Where science and pleasure meet
continent (apart from Antarctica) has them: botanical gardens. In fact,
there are 1,800 such gardens around the world, including 400 in Europe
alone and 90 in Germany. In essence, botanical gardens serve a fairly
simple dual purpose: they are “gardens for science and pleasure,” which
happens to be the motto of the gardens in Kew, just outside London.
Modern botanical gardens were preceded by monastery herb gardens, which
were mainly used to cultivate and research medicinal plants. Later,
universities established their own botanical gardens to actively
contribute to the conservation of biological diversity.
One of the oldest, largest and most beautiful botanical gardens in
the world is the Royal Botanic Gardens in Kew, to the southwest of
London. It is even listed as a UNESCO World Heritage site, largely in
recognition of its world-famous Victorian greenhouses. Kew’s tropical
greenhouse, the Temperate House, is the world’s largest surviving
Victorian glasshouse. But what else makes Kew so special? Well, at the
Royal Botanic Gardens you can see non-indigenous plant species that you
won’t normally encounter in Europe or the Northern Hemisphere. For
instance, Kew’s Palm House is home to a 16-meter Chilean Wine palm, the
tallest glasshouse palm tree in the world.
At the foot of Table Mountain
One of the world’s most stunning botanical gardens is Kirstenbosch
National Botanical Garden in Cape Town. Very few (if any) gardens can
match the sheer grandeur of Kirstenbosch’s setting at the foot of Table
Mountain. Kirstenbosch was the first botanical garden in the world
dedicated to preserving indigenous plants. Spanning 36 hectares,
Kirstenbosch is also one of the largest botanical gardens in the world.
There are over 7,000 species of South African plants in cultivation at
Kirstenbosch, including many rare and threatened species.

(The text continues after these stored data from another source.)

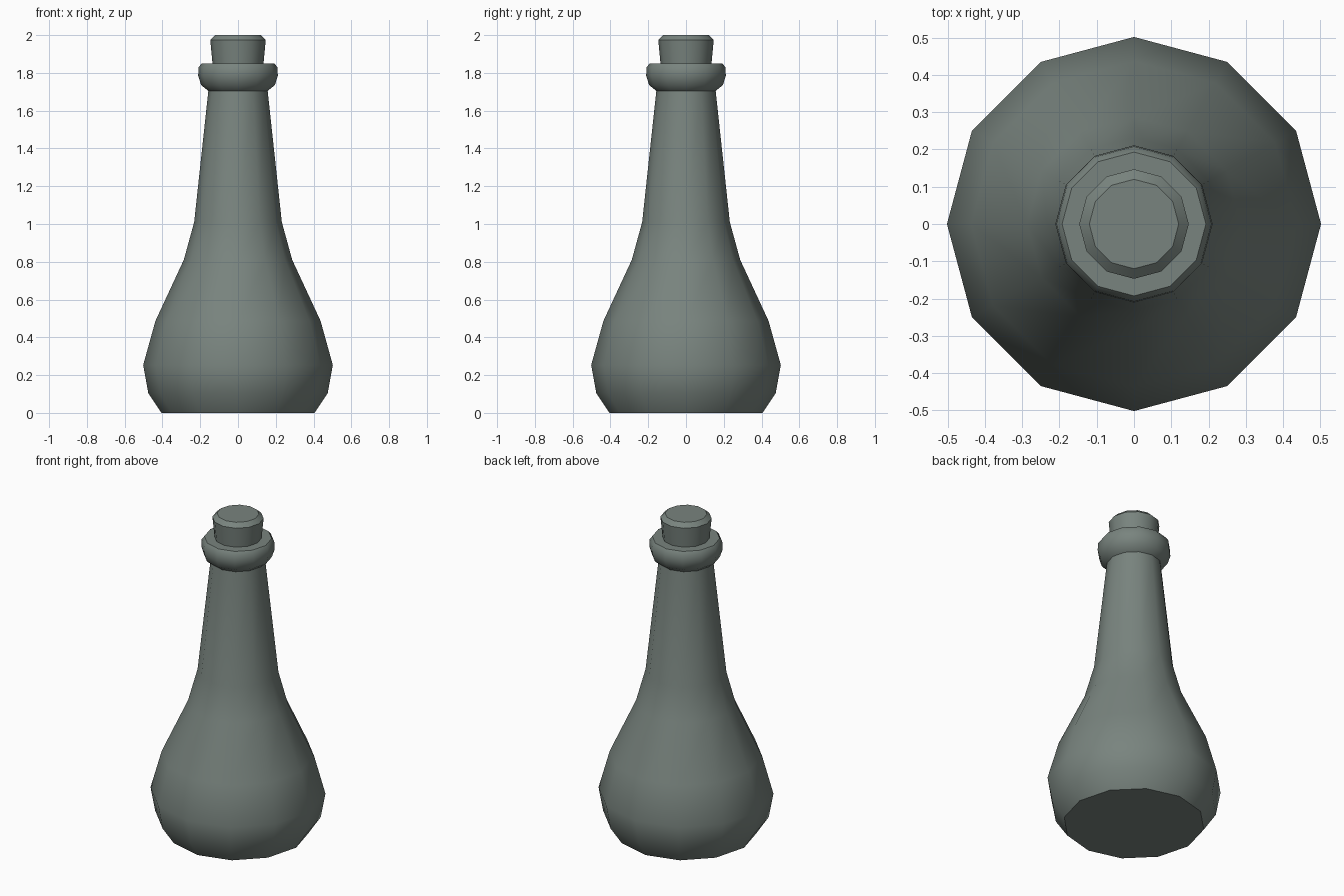
import bpy, bmesh
from math import radians, cos, sin, tau

if "Cube" in bpy.data.objects:
    bpy.data.objects.remove(bpy.data.objects["Cube"])

SIDES = 12

# Dark grey-green glass colour
glass = bpy.data.materials.new("dark_green_grey")
glass.diffuse_color = (0.19, 0.23, 0.21, 1.0)
glass.use_nodes = True
glass.node_tree.nodes["Principled BSDF"].inputs["Base Color"].default_value = glass.diffuse_color


def lathe(name, profile):
    """Revolve (radius, height) points into a closed faceted solid."""
    bm = bmesh.new()
    rings = [[bm.verts.new((r * cos(tau * i / SIDES), r * sin(tau * i / SIDES), z))
              for i in range(SIDES)] for r, z in profile]
    for low, high in zip(rings, rings[1:]):
        for i in range(SIDES):
            j = (i + 1) % SIDES
            bm.faces.new((low[i], low[j], high[j], high[i]))
    bm.faces.new(rings[0][::-1])
    bm.faces.new(rings[-1])
    mesh = bpy.data.meshes.new(name)
    bm.to_mesh(mesh)
    bm.free()
    mesh.materials.append(glass)
    obj = bpy.data.objects.new(name, mesh)
    bpy.context.collection.objects.link(obj)
    bpy.ops.object.select_all(action='DESELECT')
    obj.select_set(True)
    bpy.context.view_layer.objects.active = obj
    bpy.ops.object.shade_smooth_by_angle(angle=radians(40))
    return obj


# Bottle: belly, shoulder, tapering neck and rounded lip
lathe("bottle", [
    (0.405, 0.0), (0.475, 0.105), (0.502, 0.253), (0.437, 0.487),
    (0.287, 0.81), (0.232, 1.01), (0.157, 1.705),
    (0.195, 1.735), (0.211, 1.785), (0.208, 1.83), (0.193, 1.85),
])

# Stopper: tapered cork with a bevelled top, pushed into the neck
lathe("cork", [(0.125, 1.75), (0.135, 1.85), (0.147, 1.975), (0.12, 2.0)])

Plants, greenery and parks have a long tradition in Frankfurt. The city’s premier outdoor recreational area is the 8,000-hectare Frankfurt Green Belt. This designated conservation area forms a ring around Frankfurt and covers a third of the city’s entire administrative area. The city of Frankfurt also boasts a host of parks and green spaces. The Palmengarten is one of the three botanical gardens in Frankfurt and is famous for its tropical and subtropical plants. Covering 22 hectares, it is also one of the largest gardens of its kind in the world. And it’s not only at ground level that Frankfurt is green: the new EDEN residential tower development is creating the world’s tallest vertical garden. Thanks to an innovative irrigation system, the plants will not only survive, they will thrive on the tower’s breathtaking façade.
Home of the King Palm
This botanical garden is so important that a whole city district is
named after it. Jardim Botânico, Rio de Janeiro’s world-famous botanical
garden, spans 140 hectares of land and is home to 6,500 plant species.
The Avenue of Royal Palms is lined with 128 palms, some of which date
back to the garden’s foundation by John VI, King of Portugal and Brazil,
in 1808. Another of the garden’s main attractions is found in the
Amazon section: a lake with giant water plants, including the largest
water lilies in the Amazon. There is also a botanical library with
32,000 works, a botanical museum and an herbarium, a collection of
plants that have been preserved for scientific purposes.
Arboretum, Pinetum and Orangery
The oldest botanical garden in the world is the Botanical Garden of
Padua in Italy, which was founded in 1545. Germany’s first botanical
gardens were opened in Leipzig in 1580 and Jena in 1586.
A botanical garden that cultivates trees and shrubs is called an arboretum, from the Latin “arbor” (tree). A garden of conifers is called a Pinetum and an Orangery provides a home for frost-sensitive trees in winter, which are then moved back outside in their transportable containers once the weather gets warmer.
Other particularly large botanical gardens around the world include the Royal Botanic Gardens in Kew (132 hectares), the New York Botanical Garden (100 hectares), the Rombergpark Botanical Garden in Dortmund (65 hectares) and the Berlin Botanical Garden (43 hectares).
Visualization: Residential tower EDEN Frankfurt, source: IMMOBEL